[Rendered images with source text]
- - -

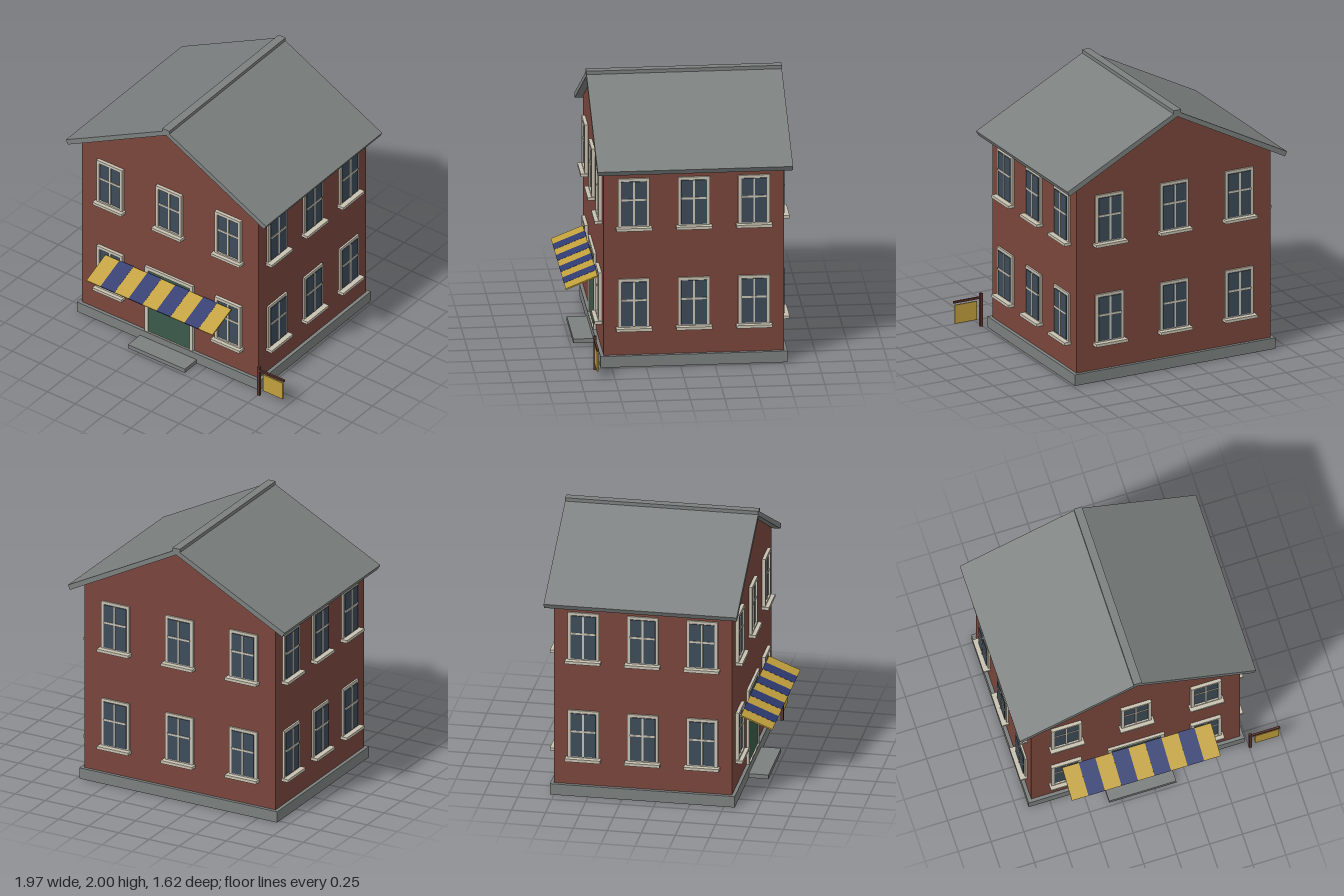
import * as THREE from 'three';

const mat = (name, color) => {
  const m = new THREE.MeshStandardMaterial({ color });
  m.name = name;
  return m;
};

export function createModel() {
  const brick = mat('brick', 0x7a463c);
  const slate = mat('slate', 0x7b807f);
  const trim = mat('trim', 0xc8c2b2);
  const glass = mat('glass', 0x3d4b58);
  const green = mat('doorGreen', 0x3b5a4a);
  const yellow = mat('yellow', 0xc2a03c);
  const blue = mat('blue', 0x2f3a70);
  const brown = mat('brown', 0x5c332d);

  const model = new THREE.Group();
  model.name = 'townHouse';

  // Box given by its lower and upper corners
  const box = (parent, name, material, [x0, y0, z0], [x1, y1, z1]) => {
    const mesh = new THREE.Mesh(new THREE.BoxGeometry(x1 - x0, y1 - y0, z1 - z0), material);
    mesh.position.set((x0 + x1) / 2, (y0 + y1) / 2, (z0 + z1) / 2);
    mesh.name = name;
    parent.add(mesh);
    return mesh;
  };
  // Outline in x and y, extruded from z0 to z1
  const prism = (name, material, points, z0, z1) => {
    const shape = new THREE.Shape(points.map(([x, y]) => new THREE.Vector2(x, y)));
    const geo = new THREE.ExtrudeGeometry(shape, { depth: z1 - z0, bevelEnabled: false });
    const mesh = new THREE.Mesh(geo, material);
    mesh.position.z = z0;
    mesh.name = name;
    model.add(mesh);
  };

  const cx = -0.09, cz = -0.1;      // middle of the house
  const halfW = 0.793, halfD = 0.655;

  // Foundation, step and gabled walls
  box(model, 'foundation', slate, [-0.91, 0, -0.78], [0.73, 0.085, 0.58]);
  box(model, 'doorStep', slate, [-0.345, 0, 0.58], [0.165, 0.032, 0.725]);
  prism('walls', brick, [
    [cx - halfW, 0.085], [cx + halfW, 0.085], [cx + halfW, 1.53], [cx, 1.952], [cx - halfW, 1.53],
  ], cz - halfD, cz + halfD);

  // Roof slabs and ridge cap
  for (const s of [1, -1]) {
    const slab = [[cx, 1.95], [cx + s * 0.88, 1.487], [cx + s * 0.898, 1.522], [cx, 1.99]];
    prism(s > 0 ? 'leftRoof' : 'rightRoof', slate, s > 0 ? slab : slab.reverse(), -0.812, 0.608);
  }
  box(model, 'ridgeCap', slate, [cx - 0.031, 1.965, -0.813], [cx + 0.031, 2, 0.609]);

  // Frame with a rectangular opening
  const frameGeo = (w, h, t, depth, openBottom) => {
    const pts = (a, b, c, d) => [[a, b], [c, b], [c, d], [a, d]].map(p => new THREE.Vector2(...p));
    const shape = new THREE.Shape(pts(-w / 2, 0, w / 2, h));
    shape.holes.push(new THREE.Path(pts(-w / 2 + t, openBottom ? 0.002 : t, w / 2 - t, h - t).reverse()));
    return new THREE.ExtrudeGeometry(shape, { depth, bevelEnabled: false });
  };

  // Window on the plane z = 0, standing on its sill
  const makeWindow = (frameD, glassD, barD) => {
    const g = new THREE.Group();
    g.name = 'window';
    const frame = new THREE.Mesh(frameGeo(0.23, 0.38, 0.024, frameD), trim);
    frame.name = 'windowFrame';
    g.add(frame);
    box(g, 'pane', glass, [-0.093, 0.022, 0.001], [0.093, 0.358, glassD]);
    box(g, 'uprightBar', trim, [-0.007, 0.022, 0.002], [0.007, 0.358, barD]);
    box(g, 'crossBar', trim, [-0.093, 0.213, 0.002], [0.093, 0.227, barD]);
    box(g, 'sill', trim, [-0.13, -0.01, 0], [0.13, 0.012, 0.054]);
    return g;
  };

  // Three windows on each floor of every wall; the door replaces one
  const walls = [
    { name: 'front', angle: 0, out: halfD, gap: 0.53, depths: [0.025, 0.012, 0.018] },
    { name: 'left', angle: Math.PI / 2, out: halfW, gap: 0.437, depths: [0.014, 0.021, 0.025] },
    { name: 'back', angle: Math.PI, out: halfD, gap: 0.53, depths: [0.014, 0.021, 0.025] },
    { name: 'right', angle: -Math.PI / 2, out: halfW, gap: 0.437, depths: [0.014, 0.021, 0.025] },
  ];
  for (const { name, angle, out, gap, depths } of walls) {
    const side = new THREE.Group();
    side.name = name + 'Windows';
    side.position.set(cx, 0, cz);
    side.rotation.y = angle;
    for (const y of [0.287, 1.054]) {
      for (const i of [-1, 0, 1]) {
        if (name === 'front' && i === 0 && y < 1) continue;
        const w = makeWindow(...depths);
        w.position.set(i * gap, y, out);
        side.add(w);
      }
    }
    model.add(side);
  }

  // Door and its surround
  const surround = new THREE.Mesh(frameGeo(0.43, 0.58, 0.029, 0.02, true), trim);
  surround.name = 'doorSurround';
  surround.position.set(cx, 0.085, 0.555);
  model.add(surround);
  box(model, 'door', green, [-0.278, 0.086, 0.55], [0.098, 0.64, 0.566]);

  // Sloping striped awning
  const awning = new THREE.Group();
  awning.name = 'awning';
  awning.position.set(cx, 0.567, 0.693);
  awning.rotation.x = Math.atan2(0.095, 0.235);
  const stripe = 1.13 / 9;
  for (let i = 0; i < 9; i++) {
    const x = -0.565 + i * stripe;
    const odd = i % 2;
    box(awning, 'awningStripe', odd ? blue : yellow,
      [x, -0.005, odd ? -0.128 : -0.125], [x + stripe, odd ? 0.006 : 0.005, 0.125]);
  }
  model.add(awning);

  // Hanging sign on a post
  box(model, 'signPost', brown, [0.748, 0, 0.614], [0.769, 0.255, 0.635]);
  box(model, 'signArm', brown, [0.765, 0.215, 0.617], [0.985, 0.23, 0.632]);
  box(model, 'signBoard', yellow, [0.795, 0.057, 0.619], [0.974, 0.2, 0.63]);

  return model;
}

- - -

# TRY IT
If a line of the entries above includes the word "Math", count it; then state the total and nothing else.

# SOLUTION TO THIS EXERCISE
4